## TASK
Copy each record below without changing a single word.
>>>
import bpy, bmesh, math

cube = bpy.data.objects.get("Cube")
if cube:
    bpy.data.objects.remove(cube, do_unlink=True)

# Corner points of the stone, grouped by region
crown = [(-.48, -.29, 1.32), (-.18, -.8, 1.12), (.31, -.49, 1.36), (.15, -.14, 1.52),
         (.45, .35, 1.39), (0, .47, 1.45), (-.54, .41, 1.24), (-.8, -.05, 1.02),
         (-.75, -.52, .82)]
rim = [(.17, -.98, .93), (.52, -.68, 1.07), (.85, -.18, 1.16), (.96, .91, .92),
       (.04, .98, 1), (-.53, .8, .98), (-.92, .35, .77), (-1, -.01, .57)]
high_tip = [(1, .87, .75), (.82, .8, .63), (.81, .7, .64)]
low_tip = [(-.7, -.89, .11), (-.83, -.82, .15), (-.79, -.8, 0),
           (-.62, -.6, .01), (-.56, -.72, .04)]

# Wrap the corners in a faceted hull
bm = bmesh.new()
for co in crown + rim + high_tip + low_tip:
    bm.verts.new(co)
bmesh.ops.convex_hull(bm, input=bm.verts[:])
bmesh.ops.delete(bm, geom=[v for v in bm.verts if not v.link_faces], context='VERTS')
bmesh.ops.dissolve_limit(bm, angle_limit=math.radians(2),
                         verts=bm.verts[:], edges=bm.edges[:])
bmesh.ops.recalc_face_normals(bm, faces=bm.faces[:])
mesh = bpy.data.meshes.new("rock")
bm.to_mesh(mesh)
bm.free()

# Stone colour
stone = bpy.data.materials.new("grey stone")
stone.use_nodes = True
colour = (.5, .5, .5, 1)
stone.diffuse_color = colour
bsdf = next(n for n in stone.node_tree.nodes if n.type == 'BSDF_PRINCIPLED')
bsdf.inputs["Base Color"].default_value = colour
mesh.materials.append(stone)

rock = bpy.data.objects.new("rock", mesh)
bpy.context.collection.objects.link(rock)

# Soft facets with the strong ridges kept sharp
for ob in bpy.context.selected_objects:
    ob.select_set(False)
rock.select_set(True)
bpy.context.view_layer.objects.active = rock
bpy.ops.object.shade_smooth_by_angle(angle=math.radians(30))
<<<
## RESULT OF THE EXERCISE
import bpy, bmesh, math

cube = bpy.data.objects.get("Cube")
if cube:
    bpy.data.objects.remove(cube, do_unlink=True)

# Corner points of the stone, grouped by region
crown = [(-.48, -.29, 1.32), (-.18, -.8, 1.12), (.31, -.49, 1.36), (.15, -.14, 1.52),
         (.45, .35, 1.39), (0, .47, 1.45), (-.54, .41, 1.24), (-.8, -.05, 1.02),
         (-.75, -.52, .82)]
rim = [(.17, -.98, .93), (.52, -.68, 1.07), (.85, -.18, 1.16), (.96, .91, .92),
       (.04, .98, 1), (-.53, .8, .98), (-.92, .35, .77), (-1, -.01, .57)]
high_tip = [(1, .87, .75), (.82, .8, .63), (.81, .7, .64)]
low_tip = [(-.7, -.89, .11), (-.83, -.82, .15), (-.79, -.8, 0),
           (-.62, -.6, .01), (-.56, -.72, .04)]

# Wrap the corners in a faceted hull
bm = bmesh.new()
for co in crown + rim + high_tip + low_tip:
    bm.verts.new(co)
bmesh.ops.convex_hull(bm, input=bm.verts[:])
bmesh.ops.delete(bm, geom=[v for v in bm.verts if not v.link_faces], context='VERTS')
bmesh.ops.dissolve_limit(bm, angle_limit=math.radians(2),
                         verts=bm.verts[:], edges=bm.edges[:])
bmesh.ops.recalc_face_normals(bm, faces=bm.faces[:])
mesh = bpy.data.meshes.new("rock")
bm.to_mesh(mesh)
bm.free()

# Stone colour
stone = bpy.data.materials.new("grey stone")
stone.use_nodes = True
colour = (.5, .5, .5, 1)
stone.diffuse_color = colour
bsdf = next(n for n in stone.node_tree.nodes if n.type == 'BSDF_PRINCIPLED')
bsdf.inputs["Base Color"].default_value = colour
mesh.materials.append(stone)

rock = bpy.data.objects.new("rock", mesh)
bpy.context.collection.objects.link(rock)

# Soft facets with the strong ridges kept sharp
for ob in bpy.context.selected_objects:
    ob.select_set(False)
rock.select_set(True)
bpy.context.view_layer.objects.active = rock
bpy.ops.object.shade_smooth_by_angle(angle=math.radians(30))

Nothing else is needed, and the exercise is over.